#### [PROBLEM DETAILS]
Print nothing but the lines below starting at the line that holds "const m = new" and ending at the line that holds "const mesh = new", including both, each exactly as written.

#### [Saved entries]
§
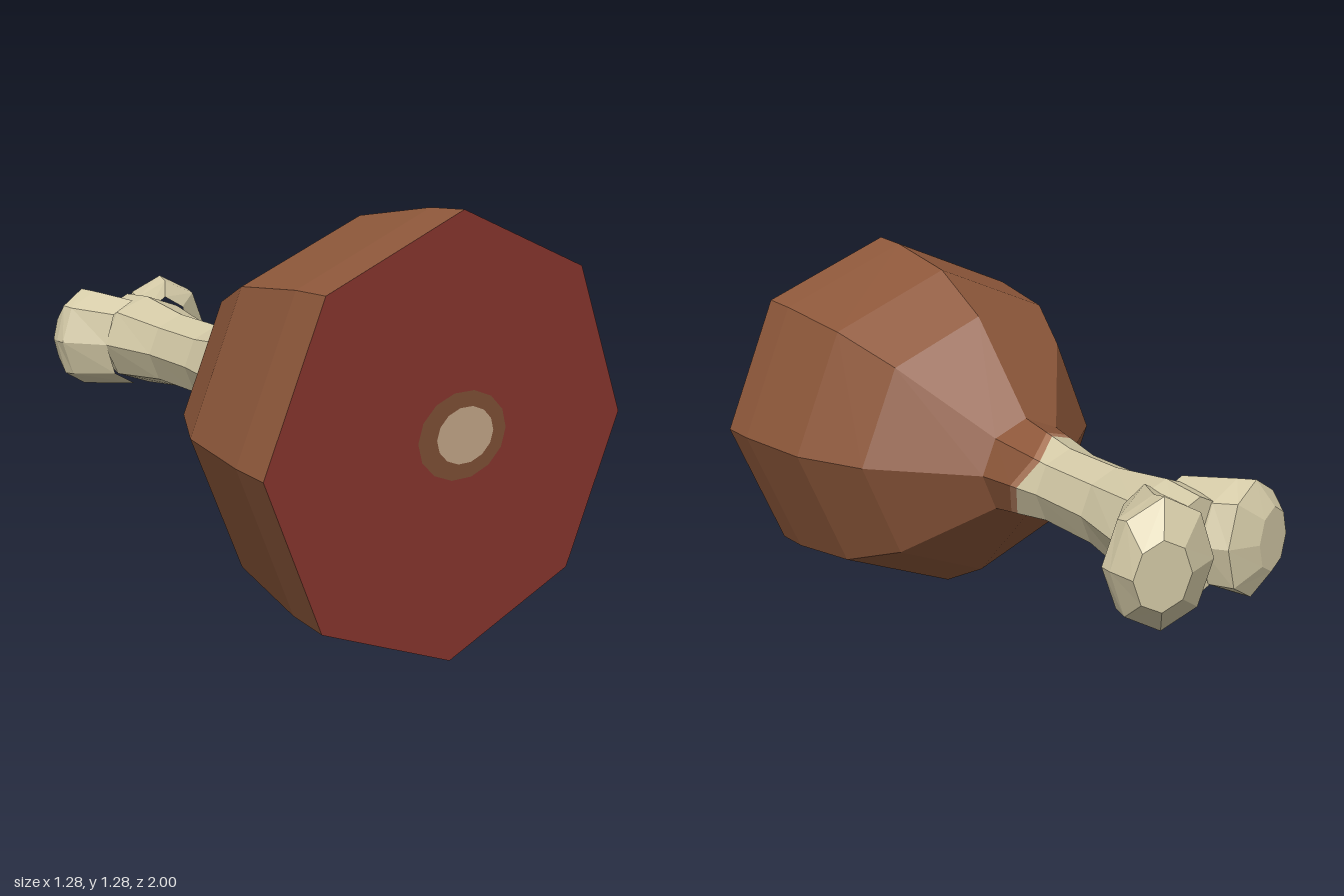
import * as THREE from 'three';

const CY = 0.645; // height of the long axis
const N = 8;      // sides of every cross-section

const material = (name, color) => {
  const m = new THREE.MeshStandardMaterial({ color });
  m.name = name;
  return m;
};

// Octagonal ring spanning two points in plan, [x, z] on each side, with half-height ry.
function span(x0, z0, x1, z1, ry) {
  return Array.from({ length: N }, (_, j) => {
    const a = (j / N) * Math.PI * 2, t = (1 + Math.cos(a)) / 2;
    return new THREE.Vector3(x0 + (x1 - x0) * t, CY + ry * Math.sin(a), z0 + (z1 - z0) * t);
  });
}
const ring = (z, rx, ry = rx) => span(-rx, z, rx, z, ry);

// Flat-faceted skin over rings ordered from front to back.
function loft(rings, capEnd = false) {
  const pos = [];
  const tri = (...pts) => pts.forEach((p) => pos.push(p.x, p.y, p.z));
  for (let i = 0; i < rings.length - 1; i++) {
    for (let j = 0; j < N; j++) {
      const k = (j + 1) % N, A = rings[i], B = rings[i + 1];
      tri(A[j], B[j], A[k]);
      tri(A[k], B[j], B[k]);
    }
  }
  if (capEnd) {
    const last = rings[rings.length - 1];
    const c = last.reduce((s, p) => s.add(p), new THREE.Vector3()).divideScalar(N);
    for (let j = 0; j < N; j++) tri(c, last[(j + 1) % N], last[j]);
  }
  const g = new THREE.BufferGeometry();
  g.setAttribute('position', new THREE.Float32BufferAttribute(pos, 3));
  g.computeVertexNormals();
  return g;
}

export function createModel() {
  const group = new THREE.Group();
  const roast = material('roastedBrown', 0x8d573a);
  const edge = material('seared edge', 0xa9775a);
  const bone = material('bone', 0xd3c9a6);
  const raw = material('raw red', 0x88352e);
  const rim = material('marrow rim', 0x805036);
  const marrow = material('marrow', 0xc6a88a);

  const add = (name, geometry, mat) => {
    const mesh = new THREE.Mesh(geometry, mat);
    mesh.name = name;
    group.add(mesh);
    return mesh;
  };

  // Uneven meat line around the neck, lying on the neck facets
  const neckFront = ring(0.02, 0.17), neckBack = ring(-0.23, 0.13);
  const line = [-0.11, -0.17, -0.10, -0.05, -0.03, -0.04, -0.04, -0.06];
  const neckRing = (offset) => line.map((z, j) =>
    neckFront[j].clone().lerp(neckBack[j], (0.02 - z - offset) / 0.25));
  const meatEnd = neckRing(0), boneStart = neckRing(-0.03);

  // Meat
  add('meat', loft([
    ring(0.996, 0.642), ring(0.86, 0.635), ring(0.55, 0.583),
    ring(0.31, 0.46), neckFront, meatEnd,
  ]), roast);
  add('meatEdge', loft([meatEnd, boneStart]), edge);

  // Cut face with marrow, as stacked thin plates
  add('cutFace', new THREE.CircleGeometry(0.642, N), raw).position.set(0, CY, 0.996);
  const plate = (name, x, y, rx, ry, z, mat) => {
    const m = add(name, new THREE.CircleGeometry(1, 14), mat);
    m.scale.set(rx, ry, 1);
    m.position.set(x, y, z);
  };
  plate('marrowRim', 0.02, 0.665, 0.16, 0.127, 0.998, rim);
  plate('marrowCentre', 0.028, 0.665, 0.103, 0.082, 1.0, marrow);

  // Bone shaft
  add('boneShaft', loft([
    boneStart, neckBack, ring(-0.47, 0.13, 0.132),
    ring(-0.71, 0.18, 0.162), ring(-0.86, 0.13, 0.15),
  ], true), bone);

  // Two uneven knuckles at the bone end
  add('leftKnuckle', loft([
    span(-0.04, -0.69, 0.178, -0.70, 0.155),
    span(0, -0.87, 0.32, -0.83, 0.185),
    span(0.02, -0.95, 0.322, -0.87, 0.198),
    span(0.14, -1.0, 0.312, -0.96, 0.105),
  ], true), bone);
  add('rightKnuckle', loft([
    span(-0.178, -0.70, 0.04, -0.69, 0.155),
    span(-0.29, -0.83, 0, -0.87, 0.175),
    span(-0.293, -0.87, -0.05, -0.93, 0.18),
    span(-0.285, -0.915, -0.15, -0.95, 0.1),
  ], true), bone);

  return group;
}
§
#### [OUTPUT OF THE TASK]
  const m = new THREE.MeshStandardMaterial({ color });
  m.name = name;
  return m;
};

// Octagonal ring spanning two points in plan, [x, z] on each side, with half-height ry.
function span(x0, z0, x1, z1, ry) {
  return Array.from({ length: N }, (_, j) => {
    const a = (j / N) * Math.PI * 2, t = (1 + Math.cos(a)) / 2;
    return new THREE.Vector3(x0 + (x1 - x0) * t, CY + ry * Math.sin(a), z0 + (z1 - z0) * t);
  });
}
const ring = (z, rx, ry = rx) => span(-rx, z, rx, z, ry);

// Flat-faceted skin over rings ordered from front to back.
function loft(rings, capEnd = false) {
  const pos = [];
  const tri = (...pts) => pts.forEach((p) => pos.push(p.x, p.y, p.z));
  for (let i = 0; i < rings.length - 1; i++) {
    for (let j = 0; j < N; j++) {
      const k = (j + 1) % N, A = rings[i], B = rings[i + 1];
      tri(A[j], B[j], A[k]);
      tri(A[k], B[j], B[k]);
    }
  }
  if (capEnd) {
    const last = rings[rings.length - 1];
    const c = last.reduce((s, p) => s.add(p), new THREE.Vector3()).divideScalar(N);
    for (let j = 0; j < N; j++) tri(c, last[(j + 1) % N], last[j]);
  }
  const g = new THREE.BufferGeometry();
  g.setAttribute('position', new THREE.Float32BufferAttribute(pos, 3));
  g.computeVertexNormals();
  return g;
}

export function createModel() {
  const group = new THREE.Group();
  const roast = material('roastedBrown', 0x8d573a);
  const edge = material('seared edge', 0xa9775a);
  const bone = material('bone', 0xd3c9a6);
  const raw = material('raw red', 0x88352e);
  const rim = material('marrow rim', 0x805036);
  const marrow = material('marrow', 0xc6a88a);

  const add = (name, geometry, mat) => {
    const mesh = new THREE.Mesh(geometry, mat);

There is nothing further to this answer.